Laundry Cleaning: A Dirty Business

Regular laundry cleaner in South Williamsburg.


It’s difficult to walk down most New York streets without seeing “green” signs, whether it be on food packages, in coffee shop windows or on tote bags. Laundry cleaners have recently started to join the movement.

“It’s very clear that all businesses have to become sustainable,” says Philippe Christodoulou, founder of The Eco-Friendly Laundry Company, who opened his first eco-friendly laundry service in Buenos Aires in 2010 and now owns a shop in the West Village.

Indeed, the dark side of laundry businesses is coming into light. Perchloroethylene or “PERC”, a chemical solvent used in approximately 28,000 U.S. laundry cleaners according to the United States Environmental Agency, has been showed to pose great threats to human health as well as the environment. The harm occurs when putting on or simply smelling newly cleaned clothes and when chemical waste goes into the ocean, affecting both plants and aquatic life.

New York State Department of Health conducted a number of tests proving some of PERC’s negative effects, including reduction in color vision tests and red blood cells, increase in levels of biochemical indicators of liver or kidney damage, effects on the immune system and fertility. According to the health department, epidemiological studies have also shown a link between PERC exposure in the workplace and several types of cancer.

NYC Environmental Protection has set forth proposed amendments to prohibit new dry cleaning machines from operating in residential buildings.

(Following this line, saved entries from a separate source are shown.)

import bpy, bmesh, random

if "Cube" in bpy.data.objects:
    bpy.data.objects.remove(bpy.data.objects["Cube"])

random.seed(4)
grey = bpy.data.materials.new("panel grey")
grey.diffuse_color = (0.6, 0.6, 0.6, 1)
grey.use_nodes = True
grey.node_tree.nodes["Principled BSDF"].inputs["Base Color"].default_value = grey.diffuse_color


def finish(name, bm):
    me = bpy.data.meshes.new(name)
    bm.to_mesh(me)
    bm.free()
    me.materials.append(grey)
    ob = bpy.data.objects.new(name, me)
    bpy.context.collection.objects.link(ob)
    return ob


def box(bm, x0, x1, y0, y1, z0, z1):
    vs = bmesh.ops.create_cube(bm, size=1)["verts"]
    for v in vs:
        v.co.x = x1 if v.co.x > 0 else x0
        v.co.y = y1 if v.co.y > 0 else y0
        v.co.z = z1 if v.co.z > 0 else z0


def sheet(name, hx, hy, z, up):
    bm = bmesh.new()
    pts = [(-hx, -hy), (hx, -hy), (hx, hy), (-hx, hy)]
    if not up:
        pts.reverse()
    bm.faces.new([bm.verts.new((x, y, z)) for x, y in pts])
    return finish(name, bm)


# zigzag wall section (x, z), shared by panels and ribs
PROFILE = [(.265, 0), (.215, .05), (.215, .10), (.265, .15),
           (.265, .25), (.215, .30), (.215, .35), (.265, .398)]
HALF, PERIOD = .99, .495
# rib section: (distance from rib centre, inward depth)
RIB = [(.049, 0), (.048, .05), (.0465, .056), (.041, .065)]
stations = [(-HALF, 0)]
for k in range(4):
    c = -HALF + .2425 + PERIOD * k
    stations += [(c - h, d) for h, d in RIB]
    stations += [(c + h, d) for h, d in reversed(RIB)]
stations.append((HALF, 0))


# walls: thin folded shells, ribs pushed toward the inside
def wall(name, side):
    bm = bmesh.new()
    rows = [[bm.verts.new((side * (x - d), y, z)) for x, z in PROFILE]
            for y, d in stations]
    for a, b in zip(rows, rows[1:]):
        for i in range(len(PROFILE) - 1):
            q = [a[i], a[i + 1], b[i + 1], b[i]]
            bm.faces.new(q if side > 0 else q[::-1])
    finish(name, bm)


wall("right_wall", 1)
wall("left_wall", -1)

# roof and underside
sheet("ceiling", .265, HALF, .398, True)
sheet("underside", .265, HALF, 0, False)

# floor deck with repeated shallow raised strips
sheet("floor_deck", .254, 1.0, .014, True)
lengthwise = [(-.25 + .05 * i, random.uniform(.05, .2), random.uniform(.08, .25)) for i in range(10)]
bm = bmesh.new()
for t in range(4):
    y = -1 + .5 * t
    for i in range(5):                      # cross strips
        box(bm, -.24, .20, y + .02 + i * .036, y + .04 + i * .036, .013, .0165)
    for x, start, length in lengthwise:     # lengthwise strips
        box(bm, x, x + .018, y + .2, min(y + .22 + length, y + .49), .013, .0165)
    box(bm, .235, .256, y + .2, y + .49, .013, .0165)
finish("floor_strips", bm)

It has also asked existing dry cleaning operations to stop cleaning with PERC or move to non-residential buildings by 2020.

California has already banned the chemical entirely. Still, it is the only state to have done so, and the severity of the issue does not seem to measure up to general awareness in an otherwise eco-friendly focused world.

“I think it would be different if it was an issue that was brought up as much as recycling or organic food,” says Kirsten Bode, a New Yorker living in Greenpoint. “Because clothes is dry and you don’t feel the chemicals going into your body, you don’t really think about it.

What has often challenged green products and businesses is that they are sometimes seen as luxuries. Green friendly goods and services have the reputation of being more expensive. The Eco-Friendly Laundry Company charges $1.30 per pound: a very standard New York price. In fact, the eco-friendly laundry cleaner Clean Green on Nassau Avenue in Greenpoint charges only $1 per pound, cheaper then its non-green competitor down the street which charges $1.28 per pound.

Yet green laundry cleaning is far from being standardized. Even for someone like Holley Witchy, a local Brooklynite who tries to consume only organic products, green laundry isn’t a natural choice. “I’m very environmentally aware but convenience outweighs it,” Witchy says.

The general lack of concern for green laundry could perhaps explain why most laundry cleaners still use chemicals – and why even those who claim to be green cannot always be trusted by their label. “There’s no law around it,” says Cristodoulou,  “You can say whatever you want. Almost every other industry isn’t regulated.”

Although an increasing number of laundry cleaners put up green stickers on their front door, water waste, the use of plastic bags and excessively high or low water temperatures are still a relevant issue for many of them.

However, Cristodoulou firmly believes in the future of green laundry cleaning. Sure enough, The Eco Friendly Laundry Cleaning will be opening a new shop on Third Avenue next week. “A lot of people don’t know about us,” Cristodoulou says, “But we will get there.“